§ Task item
Using the entries below, output exactly the lines from the one containing "for edge in" through the final line, both included, and no others.

§ Supplied material

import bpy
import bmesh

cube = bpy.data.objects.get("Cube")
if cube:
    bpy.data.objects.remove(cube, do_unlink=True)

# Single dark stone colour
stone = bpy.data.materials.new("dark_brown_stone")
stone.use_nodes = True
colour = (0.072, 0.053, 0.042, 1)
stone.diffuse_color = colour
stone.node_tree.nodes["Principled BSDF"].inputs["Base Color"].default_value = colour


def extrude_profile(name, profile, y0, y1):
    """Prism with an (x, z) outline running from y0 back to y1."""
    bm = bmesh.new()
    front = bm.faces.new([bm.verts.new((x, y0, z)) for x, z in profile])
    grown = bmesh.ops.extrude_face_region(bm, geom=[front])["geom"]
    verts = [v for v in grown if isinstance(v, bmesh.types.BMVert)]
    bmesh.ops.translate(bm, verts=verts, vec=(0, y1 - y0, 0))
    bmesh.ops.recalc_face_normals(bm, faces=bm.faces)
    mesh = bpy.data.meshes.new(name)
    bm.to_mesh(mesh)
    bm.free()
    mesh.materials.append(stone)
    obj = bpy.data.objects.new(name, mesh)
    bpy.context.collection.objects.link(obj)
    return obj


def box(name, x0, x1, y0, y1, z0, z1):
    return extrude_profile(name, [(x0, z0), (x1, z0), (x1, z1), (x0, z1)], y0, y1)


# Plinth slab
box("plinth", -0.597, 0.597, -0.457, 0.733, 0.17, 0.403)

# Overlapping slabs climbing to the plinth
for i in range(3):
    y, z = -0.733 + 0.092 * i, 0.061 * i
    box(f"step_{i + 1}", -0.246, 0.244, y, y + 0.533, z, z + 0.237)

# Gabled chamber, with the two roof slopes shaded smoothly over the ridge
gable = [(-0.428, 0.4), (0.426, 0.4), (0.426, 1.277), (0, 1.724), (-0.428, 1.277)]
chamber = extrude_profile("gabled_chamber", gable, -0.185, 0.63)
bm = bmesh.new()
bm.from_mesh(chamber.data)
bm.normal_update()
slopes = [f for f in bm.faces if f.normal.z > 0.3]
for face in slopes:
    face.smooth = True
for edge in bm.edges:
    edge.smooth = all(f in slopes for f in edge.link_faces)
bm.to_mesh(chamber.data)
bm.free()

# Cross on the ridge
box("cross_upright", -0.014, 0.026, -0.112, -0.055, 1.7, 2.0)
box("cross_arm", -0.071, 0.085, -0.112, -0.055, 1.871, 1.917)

§ Solution
for edge in bm.edges:
    edge.smooth = all(f in slopes for f in edge.link_faces)
bm.to_mesh(chamber.data)
bm.free()

# Cross on the ridge
box("cross_upright", -0.014, 0.026, -0.112, -0.055, 1.7, 2.0)
box("cross_arm", -0.071, 0.085, -0.112, -0.055, 1.871, 1.917)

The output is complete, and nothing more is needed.